Affiliation: Department of Emergency Medicine, Al-Zahra Hospital, Isfahan University of Medical Sciences, Isfahan, Iran.

ABSTRACT

Background: Restless and violent behaviors are common in Emergency Departments (EDs), which need therapeutic interventions in most of the times. The first-generation anti-psychotic drugs are one of the most applicable therapeutic agents in the management of such patients, but their use has some limitations. Some studies suggest midazolam as an alternative medicine. Therefore, this study was performed with the aim of comparison of the efficacy and safety of haloperidol and midazolam in the restless management of referring patients to EDs.

Materials and methods: The present double-blinded trial was done on patients needed sedation and referred to the ED of Alzahra Hospital, Isfahan, Iran, in 2014. The patients were categorized into two random groups of haloperidol (5 mg) and midazolam receivers (2.5 mg for those weighing <50 kg and 5 mg in >50 kg), as intramuscular administration. The time to achieve sedation, need for rescue dose, need to resedation within the first 60 min, and adverse effects of drugs were compared among the groups.

Results: Forty-eight patients were entered to the study.
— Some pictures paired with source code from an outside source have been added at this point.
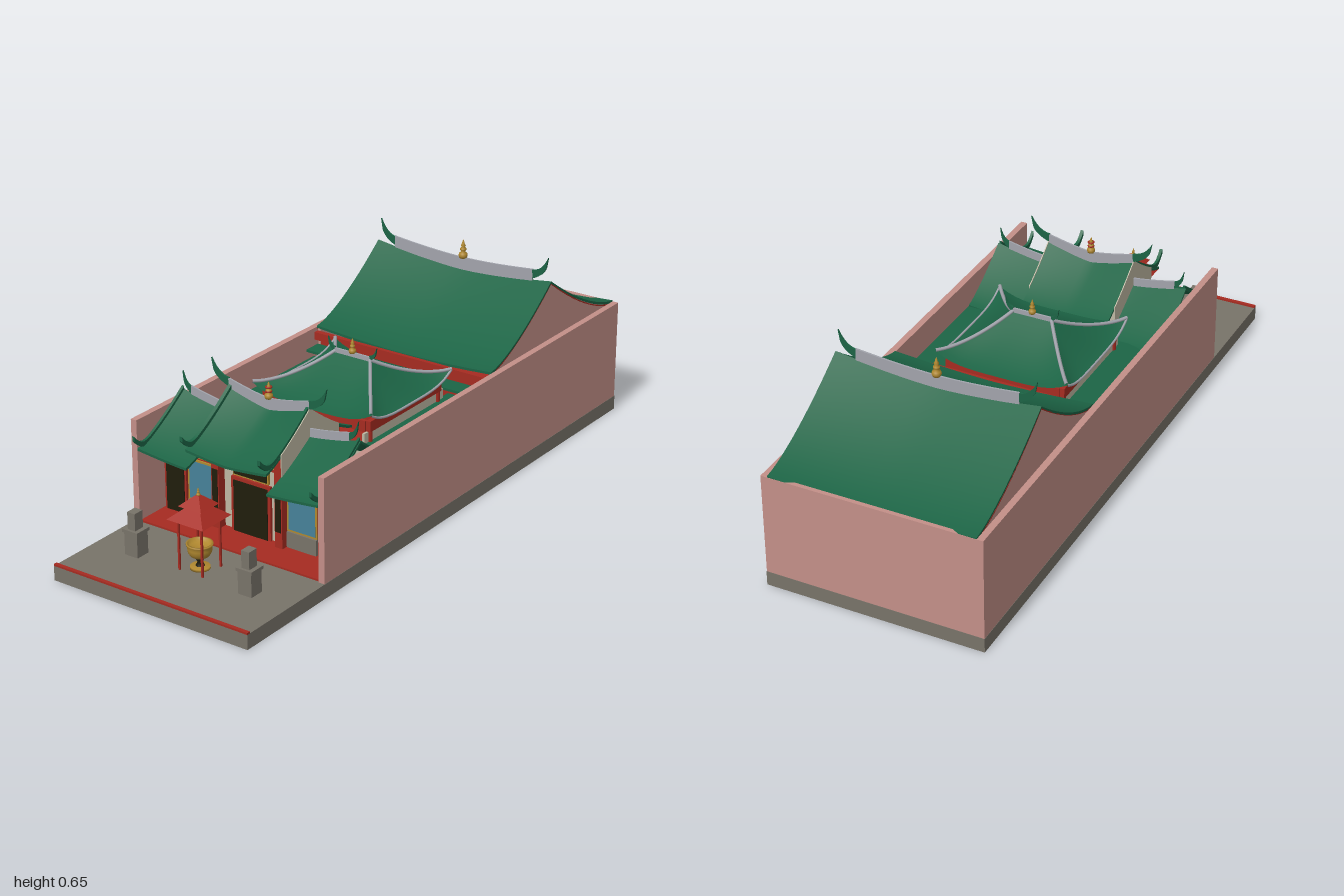
import * as THREE from 'three';

const mat = (name, color, side = THREE.FrontSide) => {
  const m = new THREE.MeshStandardMaterial({ color, side });
  m.name = name;
  return m;
};

export function createModel() {
  const root = new THREE.Group();
  root.name = 'temple';
  const green = mat('green roof tile', 0x1c6445, THREE.DoubleSide);
  const ridgeGrey = mat('ridge grey', 0xa2a4ac);
  const stone = mat('stone grey', 0x787369);
  const pink = mat('pink plaster', 0xc38f88);
  const cream = mat('cream plaster', 0xbfb8a3);
  const red = mat('red paint', 0xa62b21);
  const gold = mat('gold', 0xb0882f);
  const blue = mat('blue window', 0x478299);
  const dark = mat('dark opening', 0x201d0c);

  const add = (name, geo, m) => {
    const mesh = new THREE.Mesh(geo, m);
    mesh.name = name;
    root.add(mesh);
    return mesh;
  };
  // Box given by its limits on each axis
  const box = (name, m, x0, x1, y0, y1, z0, z1) =>
    add(name, new THREE.BoxGeometry(x1 - x0, y1 - y0, z1 - z0)
      .translate((x0 + x1) / 2, (y0 + y1) / 2, (z0 + z1) / 2), m);
  const pair = (name, m, x0, x1, ...r) => {
    box(name, m, x0, x1, ...r);
    box(name, m, -x1, -x0, ...r);
  };

  // A curved roof: height falls concavely from ridge to eave and sags along x
  const sag = (r, x) => Math.pow(Math.abs(Math.abs(x) - r.c) / r.s, r.q);
  const roofY = (r, x, v) => {
    const k = Math.pow(Math.max(0, 1 - v), r.p), g = sag(r, x);
    return r.ye + r.se * g + (r.yr + r.sr * g - r.ye - r.se * g) * k;
  };
  const slab = (name, m, r, x0, x1, ze, t, lift = 0, vMax = 1, curl = 0) => {
    const geo = new THREE.BoxGeometry(1, 1, 1, 16, 1, 16), p = geo.attributes.position;
    for (let i = 0; i < p.count; i++) {
      const x = x0 + (p.getX(i) + 0.5) * (x1 - x0);
      const v = (ze > r.z ? p.getZ(i) + 0.5 : 0.5 - p.getZ(i)) * vMax;
      const up = curl * Math.pow(Math.max(0, v - 0.8) / 0.3, 2);
      p.setXYZ(i, x, roofY(r, x, v) + lift + (p.getY(i) - 0.5) * t + up, r.z + (ze - r.z) * v);
    }
    geo.computeVertexNormals();
    return add(name, geo, m);
  };
  // Gable wall following the roof profile between zb and zf
  const gable = (name, m, r, x, thick, zf, zb, y0, rise, vMax) => {
    const pts = [[zb, y0]];
    for (let i = -16; i <= 16; i++) {
      const v = Math.abs(i) / 16;
      pts.push([r.z + ((i < 0 ? zb : zf) - r.z) * v, roofY(r, x, v * vMax) + rise]);
    }
    pts.push([zf, y0]);
    const shape = new THREE.Shape(pts.map(([z, y]) => new THREE.Vector2(-z, y)));
    const geo = new THREE.ExtrudeGeometry(shape, { depth: thick, bevelEnabled: false });
    add(name, geo.rotateY(Math.PI / 2).translate(x - thick / 2, 0, 0), m);
  };
  // Thin grey ridge crest that follows the sag
  const ridge = (name, r, x0, x1, h0, h1) => {
    const geo = new THREE.BoxGeometry(x1 - x0, 1, 0.006, 20, 1, 1).translate((x0 + x1) / 2, 0, 0);
    const p = geo.attributes.position;
    for (let i = 0; i < p.count; i++) {
      const x = p.getX(i), f = Math.abs(x) / Math.max(Math.abs(x0), Math.abs(x1));
      const h = h0 + (h1 - h0) * f;
      p.setXYZ(i, x, r.yr + r.sr * sag(r, x) + (p.getY(i) > 0 ? h : -0.004), r.z + p.getZ(i));
    }
    geo.computeVertexNormals();
    add(name, geo, ridgeGrey);
  };
  // Pointed, upswept horns on both ends of a ridge
  const horns = (x, y, z, sx, sy) => {
    const s = new THREE.Shape();
    s.moveTo(-0.002, 0.004);
    s.quadraticCurveTo(0.042, 0.022, 0.05, 0.052);
    s.lineTo(0.056, 0.087);
    s.quadraticCurveTo(0.034, 0.036, -0.002, 0.034);
    for (const d of [1, -1]) {
      const geo = new THREE.ExtrudeGeometry(s, { depth: 0.006, bevelEnabled: false, curveSegments: 6 });
      const horn = add('ridgeHorn', geo.translate(0, 0, -0.003).scale(sx, sy, 1), green);
      horn.position.set(d * x, y, z);
      if (d < 0) horn.rotation.y = Math.PI;
    }
  };
  const lathe = (name, m, pts, x, y, z, s = 1) => {
    const geo = new THREE.LatheGeometry(pts.map(([a, b]) => new THREE.Vector2(a * s, b * s)), 20);
    add(name, geo, m).position.set(x, y, z);
  };
  const finialPts = [[0, 0], [0.012, 0], [0.015, 0.008], [0.013, 0.016], [0.006, 0.021], [0.01, 0.027],
    [0.01, 0.032], [0.005, 0.036], [0.008, 0.042], [0.004, 0.049], [0.003, 0.055], [0, 0.062]];

  // Platform: raised floor slab inside a stone skirt
  box('platformFloor', stone, -0.351, 0.351, 0.022, 0.047, -0.999, 0.985);
  pair('platformSkirt', stone, 0.335, 0.352, 0, 0.047, 0.64, 0.985);
  pair('platformSkirt', stone, 0.351, 0.352, 0, 0.047, -1, 0.64);
  box('platformFront', stone, -0.352, 0.352, 0, 0.047, 0.985, 1);
  box('platformBack', stone, -0.351, 0.351, 0, 0.047, -1, -0.999);
  box('platformRedTrim', red, -0.352, 0.352, 0.047, 0.053, 0.988, 1);
  box('hallFloor', red, -0.33, 0.33, 0.047, 0.053, -0.98, 0.635);

  // Enclosing walls
  pair('sideWall', pink, 0.33, 0.351, 0, 0.38, -0.999, 0.64);
  box('backWall', pink, -0.33, 0.33, 0, 0.38, -0.999, -0.985);

  // Rear hall
  const rear = { z: -0.6, yr: 0.545, sr: 0.03, ye: 0.368, se: 0.016, c: 0, s: 0.33, q: 1.6, p: 1.45 };
  slab('rearRoofFront', green, rear, -0.33, 0.33, -0.258, 0.008);
  slab('rearRoofBack', green, rear, -0.33, 0.33, -0.998, 0.008);
  for (const d of [-1, 1]) {
    gable('rearGable', pink, rear, d * 0.3245, 0.0085, -0.262, -0.99, 0.3, -0.004, 1);
    const e = [d * 0.329 - 0.001, d * 0.329 + 0.001];
    slab('rearRoofRedTrim', red, rear, ...e, -0.258, 0.004, -0.006);
    slab('rearRoofRedTrim', red, rear, ...e, -0.985, 0.004, -0.006);
  }
  ridge('rearRidge', rear, -0.262, 0.262, 0.04, 0.036);
  horns(0.262, 0.566, -0.6, 1, 0.98);
  lathe('rearFinial', gold, finialPts, 0, 0.583, -0.6);
  box('rearFascia', red, -0.33, 0.33, 0.34, 0.366, -0.262, -0.244);
  box('rearHallFront', red, -0.33, 0.33, 0.047, 0.34, -0.28, -0.265);
  box('rearLowerEave', green, -0.33, 0.33, 0.312, 0.32, -0.262, -0.2);

  // Low flat roofs of the courtyard side corridors
  pair('corridorRoof', green, 0.185, 0.33, 0.277, 0.285, -0.24, 0.24);

  // Hipped courtyard pavilion
  const hipPoint = (ends, d, u, v) => {
    const y = 0.35 + 0.1 * Math.pow(1 - v, 1.4) + 0.035 * Math.pow(u, 4) * v * v;
    const hx = 0.065 + 0.155 * v, hz = 0.215 * v;
    return ends ? new THREE.Vector3(d * hx, y, 0.01 - d * u * hz)
      : new THREE.Vector3(d * u * hx, y, 0.01 + d * hz);
  };
  const trim = (name, fn, r) => {
    const pts = Array.from({ length: 13 }, (_, i) => fn(i / 12));
    add(name, new THREE.TubeGeometry(new THREE.CatmullRomCurve3(pts), 20, r, 6), ridgeGrey);
  };
  for (const d of [1, -1]) {
    for (const ends of [0, 1]) {
      const geo = new THREE.PlaneGeometry(2, 1, 16, 12), p = geo.attributes.position;
      for (let i = 0; i < p.count; i++) {
        const q = hipPoint(ends, d, p.getX(i), 0.5 - p.getY(i));
        p.setXYZ(i, q.x, q.y, q.z);
      }
      geo.computeVertexNormals();
      add('pavilionRoof', geo, green);
    }
    trim('pavilionSideEave', (t) => hipPoint(1, d, t * 2 - 1, 1), 0.004);
    for (const u of [-1, 1]) {
      trim('pavilionHip', (t) => hipPoint(1, d, u, t).add(new THREE.Vector3(0, 0.003, 0)), 0.006);
      const post = add('pavilionPost', new THREE.CylinderGeometry(0.01, 0.01, 0.3, 10), red);
      post.position.set(d * 0.19, 0.197, 0.01 + u * 0.18);
    }
  }
  box('pavilionRidge', ridgeGrey, -0.065, 0.065, 0.44, 0.463, 0.007, 0.013);
  horns(0.065, 0.448, 0.01, 0.45, 0.55);
  lathe('pavilionFinial', gold, finialPts, 0, 0.46, 0.01, 0.8);
  pair('pavilionSideWall', cream, 0.185, 0.193, 0.27, 0.318, -0.2, 0.22);
  pair('pavilionSideBeam', red, 0.185, 0.2, 0.318, 0.352, -0.18, 0.2);
  for (const z of [-0.185, 0.193]) box('pavilionCrossBeam', red, -0.185, 0.185, 0.318, 0.352, z, z + 0.012);

  // Front hall roofs: raised centre and two lower wings
  const mid = { z: 0.43, yr: 0.427, sr: 0.035, ye: 0.322, se: 0.014, c: 0, s: 0.147, q: 1.3, p: 1.3 };
  const wing = { z: 0.43, yr: 0.379, sr: 0.032, ye: 0.275, se: 0.015, c: 0.147, s: 0.178, q: 1.3, p: 1.3 };
  for (const ze of [0.64, 0.22]) {
    slab('centreRoof', green, mid, -0.147, 0.147, ze, 0.008);
    slab('leftWingRoof', green, wing, 0.147, 0.329, ze, 0.008);
    slab('rightWingRoof', green, wing, -0.329, -0.147, ze, 0.008);
  }
  for (const d of [-1, 1]) {
    slab('centreBarge', green, mid, d * 0.141 - 0.005, d * 0.141 + 0.005, 0.64, 0.016, 0.012, 1.12, 0.035);
    slab('wingBarge', green, wing, d * 0.322 - 0.004, d * 0.322 + 0.004, 0.64, 0.016, 0.01, 1.12, 0.035);
    gable('centreGable', cream, mid, d * 0.1485, 0.003, 0.57, 0.29, 0.29, 0.004, 0.667);
  }
  ridge('centreRidge', mid, -0.147, 0.147, 0.035, 0.027);
  ridge('leftWingRidge', wing, 0.147, 0.29, 0.025, 0.025);
  ridge('rightWingRidge', wing, -0.29, -0.147, 0.025, 0.025);
  horns(0.147, 0.458, 0.43, 1.12, 0.94);
  horns(0.29, 0.4, 0.43, 0.55, 0.8);
  lathe('centreFinial', gold, finialPts, 0, 0.46, 0.43, 0.88);
  for (const y of [0.483, 0.496]) {
    const ring = add('finialRing', new THREE.TorusGeometry(0.008, 0.003, 8, 20), red);
    ring.rotation.x = Math.PI / 2;
    ring.position.set(0, y, 0.43);
  }

  // Front hall walls, set back behind a porch
  const F = 0.515;
  const onFront = (make, name, m, x0, x1, y0, y1, a, b) => make(name, m, x0, x1, y0, y1, F + a, F + b);
  onFront(box, 'facadeWall', cream, -0.33, 0.33, 0.047, 0.29, -0.02, 0);
  onFront(box, 'facadeCentreWall', cream, -0.147, 0.147, 0.29, 0.35, -0.02, 0);
  box('frontHallBackWall', cream, -0.33, 0.33, 0.047, 0.285, 0.25, 0.265);
  onFront(pair, 'facadePillar', red, 0.103, 0.13, 0.047, 0.33, 0, 0.03);
  onFront(pair, 'pillarPanel', dark, 0.106, 0.126, 0.105, 0.245, 0.03, 0.032);
  onFront(box, 'centreBeam', red, -0.103, 0.103, 0.283, 0.316, 0, 0.014);
  onFront(box, 'centreBeamStripe', gold, -0.103, 0.103, 0.294, 0.302, 0.014, 0.017);
  onFront(pair, 'wingBeam', red, 0.13, 0.33, 0.247, 0.266, 0, 0.012);
  onFront(pair, 'wingBeamStripe', gold, 0.13, 0.33, 0.253, 0.26, 0.012, 0.015);
  onFront(box, 'plaqueFrame', gold, -0.065, 0.065, 0.233, 0.279, 0, 0.008);
  onFront(box, 'plaque', dark, -0.061, 0.061, 0.238, 0.275, 0.008, 0.01);
  onFront(box, 'mainDoorFrame', red, -0.072, 0.072, 0.047, 0.228, 0, 0.009);
  onFront(box, 'mainDoor', dark, -0.062, 0.062, 0.047, 0.218, 0.009, 0.012);
  onFront(pair, 'sideDoorFrame', red, 0.243, 0.325, 0.047, 0.219, 0, 0.009);
  onFront(pair, 'sideDoor', dark, 0.25, 0.317, 0.047, 0.212, 0.009, 0.012);
  onFront(pair, 'windowFrame', gold, 0.13, 0.238, 0.105, 0.24, 0, 0.006);
  onFront(pair, 'windowPane', blue, 0.136, 0.232, 0.111, 0.234, 0.006, 0.007);
  onFront(pair, 'windowDado', stone, 0.131, 0.237, 0.047, 0.104, 0, 0.01);

  // Stone pedestals in the forecourt
  pair('pedestalBase', stone, 0.184, 0.232, 0.047, 0.12, 0.777, 0.825);
  pair('pedestalCap', stone, 0.18, 0.236, 0.12, 0.13, 0.773, 0.829);
  pair('pedestalStatue', stone, 0.194, 0.222, 0.13, 0.185, 0.785, 0.82);

  // Incense shelter with a two-tier roof
  const Z = 0.765;
  const tier = (name, half0, half1, y0, y1) => {
    const geo = new THREE.CylinderGeometry(half1 * Math.SQRT2, half0 * Math.SQRT2, y1 - y0, 4).toNonIndexed();
    geo.computeVertexNormals();
    add(name, geo.rotateY(Math.PI / 4).translate(0, (y0 + y1) / 2, Z), red);
  };
  tier('shelterLowerRoof', 0.066, 0.028, 0.21, 0.242);
  tier('shelterNeck', 0.027, 0.027, 0.242, 0.25);
  tier('shelterUpperRoof', 0.042, 0.006, 0.249, 0.28);
  lathe('shelterFinial', gold, finialPts, 0, 0.278, Z, 0.42);
  for (const dz of [-0.042, 0.042]) {
    pair('shelterPost', red, 0.039, 0.045, 0.047, 0.213, Z + dz - 0.003, Z + dz + 0.003);
  }

  // Incense burner
  lathe('burnerBowl', gold, [[0, 0], [0.016, 0.002], [0.028, 0.009], [0.035, 0.02], [0.037, 0.032], [0.036, 0.04],
    [0.04, 0.043], [0.04, 0.048], [0.034, 0.048], [0.03, 0.036], [0, 0.034]], 0, 0.08, Z);
  lathe('burnerFoot', gold, [[0, 0], [0.03, 0], [0.03, 0.008], [0, 0.01]], 0, 0.047, Z);
  lathe('burnerStem', dark, [[0.014, 0], [0.008, 0.012], [0.014, 0.028]], 0, 0.055, Z);
  return root;
}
The mean age in the haloperidol and midazolam groups was 44.8 ± 4.1 years and 45.5 ± 4.7 years, respectively (P = 0.91). The mean time of sedation in the haloperidol and midazolam groups was 5.6 ± 0.3 min and 5.2 ± 0.1 min, respectively (P = 0.31). The mean time of full consciousness after sedation was 36.2 ± 4.5 min and 38.2 ± 3.4 min in the haloperidol and midazolam groups, respectively (P = 0.72). On average, time to arousal in the midazolam group was 10.33 min more than the haloperidol group, but it was not statistically significant.

Conclusion: The results of the present study show that administration of midazolam and haloperidol have similar efficacy in the treatment of restless symptoms with the same recovery time from drug effects for referring patients to the ED. In addition, none of the adverse effects were observed in this study.

No MeSH data available.


Related in: MedlinePlus